Canongate Church [ Eric de Maré ]
And when, as recently, the Council has been successfully ‘lobbied’ by developers to allow contemporary architecture in to the mix , it’s the wrong kind of contemporary architecture. And the wrong kind of development. Perhaps withdrawal of World Heritage status from the city centre, as is apparently being mooted in the light of the Caltongate decision, would be salutary in focussing the minds of the local community on what kind of people they want to represent them – local councillor Joanna Mowatt described the Caltongate plan as “not hideous enough to reject’ – and more importantly on what kind of Old Town they want to live in.
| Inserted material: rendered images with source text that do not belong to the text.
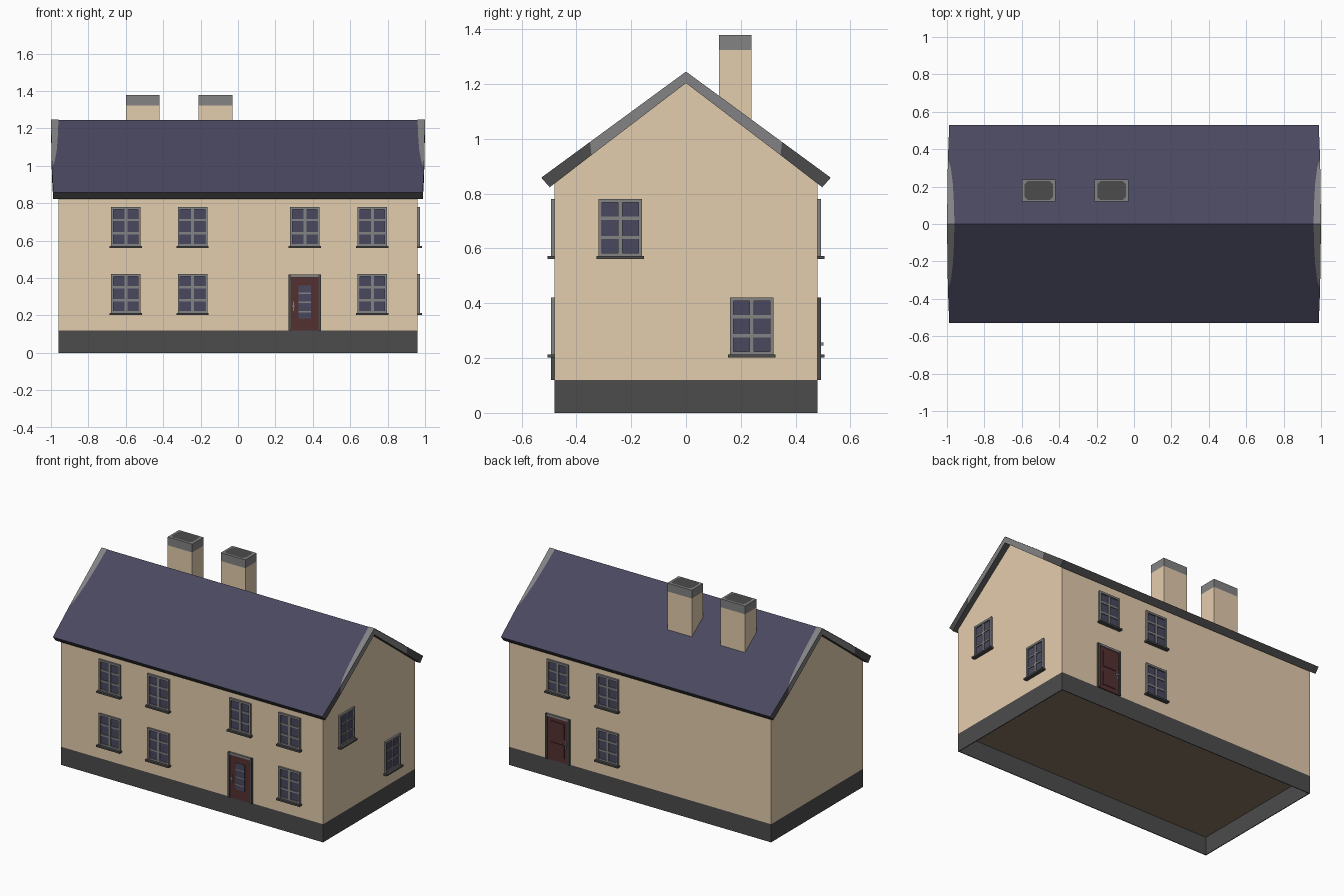
import bpy, bmesh, math
from mathutils import Matrix

cube = bpy.data.objects.get("Cube")
if cube:
    bpy.data.objects.remove(cube, do_unlink=True)


def make_material(name, rgb):
    linear = [((c / 255 + 0.055) / 1.055) ** 2.4 for c in rgb]
    mat = bpy.data.materials.new(name)
    mat.use_nodes = True
    mat.diffuse_color = (*linear, 1)
    mat.node_tree.nodes["Principled BSDF"].inputs["Base Color"].default_value = (*linear, 1)
    return mat


TAN, SLATE, LIGHT, DARK, RED, BROWN = range(6)
MATS = [make_material("tan render", (228, 205, 174)),
        make_material("blue slate", (74, 72, 96)),
        make_material("light grey", (131, 131, 133)),
        make_material("dark grey", (76, 76, 76)),
        make_material("dark red", (84, 48, 48)),
        make_material("brown floor", (135, 117, 100))]


def finish(name, bm, matrix=Matrix(), recalc=True):
    if recalc:
        bmesh.ops.recalc_face_normals(bm, faces=bm.faces)
    mesh = bpy.data.meshes.new(name)
    bm.to_mesh(mesh)
    bm.free()
    for mat in MATS:
        mesh.materials.append(mat)
    obj = bpy.data.objects.new(name, mesh)
    obj.matrix_world = matrix
    bpy.context.collection.objects.link(obj)
    return obj


def add_box(bm, x, y, z, mat):
    """Box between the (low, high) pairs x, y, z."""
    size = Matrix.Diagonal((x[1] - x[0], y[1] - y[0], z[1] - z[0], 1))
    centre = Matrix.Translation((sum(x) / 2, sum(y) / 2, sum(z) / 2))
    verts = bmesh.ops.create_cube(bm, size=1, matrix=centre @ size)["verts"]
    for face in {f for v in verts for f in v.link_faces}:
        face.material_index = mat


def boxes(name, parts, matrix=Matrix()):
    bm = bmesh.new()
    for part in parts:
        add_box(bm, *part)
    return finish(name, bm, matrix)


WX, WY, BASE = 0.96, 0.48, 0.12

# Walls with gables tucked into the roof, and a brown underside
bm = bmesh.new()
profile = [(-WY, BASE), (WY, BASE), (WY, 0.85), (0, 1.217), (-WY, 0.85)]
gable = bm.faces.new([bm.verts.new((-WX, y, z)) for y, z in profile])
ext = bmesh.ops.extrude_face_region(bm, geom=[gable], use_keep_orig=True)
bmesh.ops.translate(bm, vec=(2 * WX, 0, 0),
                    verts=[v for v in ext["geom"] if isinstance(v, bmesh.types.BMVert)])
for face in bm.faces:
    if all(v.co.z < BASE + 0.01 for v in face.verts):
        face.material_index = BROWN
finish("walls", bm)

# Hollow foundation: thin skirt around an open underside
t = 0.005
boxes("foundation", [
    ((-WX, WX), (-WY, t - WY), (0, BASE), DARK),
    ((-WX, WX), (WY - t, WY), (0, BASE), DARK),
    ((-WX, t - WX), (t - WY, WY - t), (0, BASE), DARK),
    ((WX - t, WX), (t - WY, WY - t), (0, BASE), DARK)])

# Roof: stations of top y, top z, underside y, underside z, end x
RIDGE, EAVE_Y, EAVE_Z = 1.245, 0.528, 0.858
PITCH = (RIDGE - EAVE_Z) / EAVE_Y


def roof_z(y):
    return RIDGE - PITCH * abs(y)


half = [(EAVE_Y, EAVE_Z, 0.497, 0.823, 0.988),
        (0.35, roof_z(0.35), 0.345, 0.94, 0.995)]
stations = [(-a, b, -c, d, e) for a, b, c, d, e in half]
stations += [(0, RIDGE, 0, 1.203, 1.0)] + half[::-1]
bm = bmesh.new()
rings = [[bm.verts.new(p) for p in ((-e, a, b), (e, a, b), (e, c, d), (-e, c, d))]
         for a, b, c, d, e in stations]
for i, (r, s) in enumerate(zip(rings, rings[1:])):
    end_mat = LIGHT if i in (1, 2) else DARK
    for k, mat in enumerate((SLATE, end_mat, DARK, end_mat)):
        j = (k + 1) % 4
        bm.faces.new((r[k], r[j], s[j], s[k])).material_index = mat
for ring in (rings[0], rings[-1]):
    bm.faces.new(ring).material_index = DARK
finish("roof", bm)

# Tapering pale verges lying on the slopes
for sx, side in ((-1, "right"), (1, "left")):
    for sy, end in ((-1, "front"), (1, "back")):
        bm = bmesh.new()
        outline = [(1.0, 0), (0.96, 0), (0.963, 0.12), (0.969, 0.22), (0.979, 0.3), (0.994, 0.35)]
        face = bm.faces.new([bm.verts.new((sx * x, sy * y, roof_z(y) + 0.002))
                             for x, y in outline])
        face.normal_update()
        if face.normal.z < 0:
            face.normal_flip()
        face.material_index = LIGHT
        finish(f"{end}_{side}_verge", bm, recalc=False)

# Chimneys with grey caps and clipped dark tops
for n, cx in (("right", -0.51), ("left", -0.12)):
    x, y = (cx - 0.09, cx + 0.09), (0.12, 0.239)
    boxes(n + "_chimney", [(x, y, (1.0, 1.323), TAN), (x, y, (1.323, 1.378), LIGHT)])
    bm = bmesh.new()
    a, b, c = 0.076, 0.05, 0.016
    corners = [(a, b - c), (a - c, b), (c - a, b), (-a, b - c),
               (-a, c - b), (c - a, -b), (a - c, -b), (a, c - b)]
    top = bm.faces.new([bm.verts.new((cx + u, 0.179 + v, 1.38)) for u, v in corners])
    top.material_index = DARK
    finish(n + "_chimney_top", bm, recalc=False)


def wall_matrix(wall, u, z):
    """Place something drawn facing -y onto a wall, at u along it."""
    angle, dist = {"front": (0, WY), "left": (math.pi / 2, WX), "back": (math.pi, WY)}[wall]
    return Matrix.Rotation(angle, 4, "Z") @ Matrix.Translation((u, -dist, z))


def surround(w, h, f, depth, mat):
    return [((-w, f - w), (-depth, 0.005), (0, h), mat),
            ((w - f, w), (-depth, 0.005), (0, h), mat),
            ((f - w, w - f), (-depth, 0.005), (h - f, h), mat)]


def window(wall, number, u, z):
    w, h, f = 0.079, 0.21, 0.013
    parts = surround(w, h, f, 0.012, LIGHT)
    parts += [((f - w, w - f), (-0.002, 0.005), (0, h - f), SLATE),
              ((f - w, w - f), (-0.008, 0.005), (0, f), LIGHT),
              ((-0.008, 0.008), (-0.008, 0.005), (f, h - f), LIGHT),
              ((-w - 0.007, w + 0.007), (-0.025, 0.005), (-0.009, 0.002), DARK)]
    for bar in (h / 3, 2 * h / 3):
        parts.append(((f - w, w - f), (-0.007, 0.005), (bar - 0.006, bar + 0.006), LIGHT))
    boxes(f"{wall}_window_{number}", parts, wall_matrix(wall, u, z))


LOW, HIGH = 0.211, 0.57
layout = {"front": [(-0.60, HIGH), (-0.243, HIGH), (0.357, HIGH), (0.718, HIGH),
                    (-0.60, LOW), (-0.243, LOW), (0.718, LOW)],
          "left": [(-0.24, HIGH), (0.24, LOW)],
          "back": [(-0.60, HIGH), (-0.235, HIGH), (-0.235, LOW)]}
for wall, spots in layout.items():
    for number, (u, z) in enumerate(spots, 1):
        window(wall, number, u, z)


# Doors: shared frame, leaf and handle, then glazing or raised panels
def door(wall, u, handle_side, reach, details):
    w, h, f = 0.088, 0.3, 0.014
    parts = surround(w, h, f, 0.012, DARK)
    parts[2] = (*parts[2][:3], LIGHT)
    knob = handle_side * 0.06
    parts += [((f - w, w - f), (-0.006, 0.005), (0, h - f), RED),
              ((knob - 0.006, knob + 0.006), (-reach, 0), (0.125, 0.137), LIGHT),
              ((knob - 0.003, knob + 0.003), (-0.01, 0), (0.105, 0.155), LIGHT)]
    boxes(wall + "_door", parts + details, wall_matrix(wall, u, BASE))


glazing = [((-0.034, 0.034), (-0.008, 0), (0.065, 0.24), SLATE)]
glazing += [((-0.034, 0.034), (-0.01, 0), (z - 0.004, z + 0.004), LIGHT)
            for z in (0.1, 0.15, 0.2)]
door("front", 0.357, -1, 0.012, glazing)
panels = [((-0.048, 0.048), (-0.01, 0), z, RED) for z in ((0.03, 0.12), (0.155, 0.26))]
door("back", -0.60, 1, 0.022, panels)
My brief for the Evergreen publication was to take a series of black-and-white photographs that would show the Old Town’s architecture in the context of the landscape it finds itself in. So, vistas in all directions, as described. I am lucky enough to have a set of photographs taken in the 1950’s of Edinburgh street scenes, in post card form, by eminent architectural photographer and writer the late Eric de Maré. To use these post cards as the starting point seemed apt given that they too are black-and-white, exploiting the sharp northern light, the city and its dramatic backdrop transformed into a theatre set. And also to see how much, and how little, the place has changed in 60 years. De Maré’s black-and-white images have a timeless quality. Apart from a few giveaways - clothes, haircuts, gas lamp-posts, sooty stonework - many of them could have been taken today, or in 1839, the year photography was invented.
Publications that may be of interest:
Building Scotland: A Cautionary Guide by Alan Reiach and Robert Hurd (Saltire Society 1945)
Eric de Maré’s post cards of Edinburgh (Gordon Fraser c1954) Currently Out of Print. A selection of Eric de Maré's architectural photography may be seen online at www.RIBApix.com and at the Architectural Association's website.
Edinburgh edited by Colin McWilliam ( Buildings of Scotland series, Penguin 1984)
Renewing Old Edinburgh: the enduring legacy of Patrick Geddes by Jim Johnson and Lou Rosenberg (Argyll 2010)
and of course ‘The Evergreen’, due out very soon!
RSA photograph by Eric de Maré / RIBA Library Photographs Collection. Other images RIBA and the Gordon Fraser Trust. ALL PHOTGRAPHS BY ERIC DE MARÉ , FROM THE SERIES OF POST CARDS OF EDINBURGH PUBLISHED BY GORDON FRASER IN THE 1950s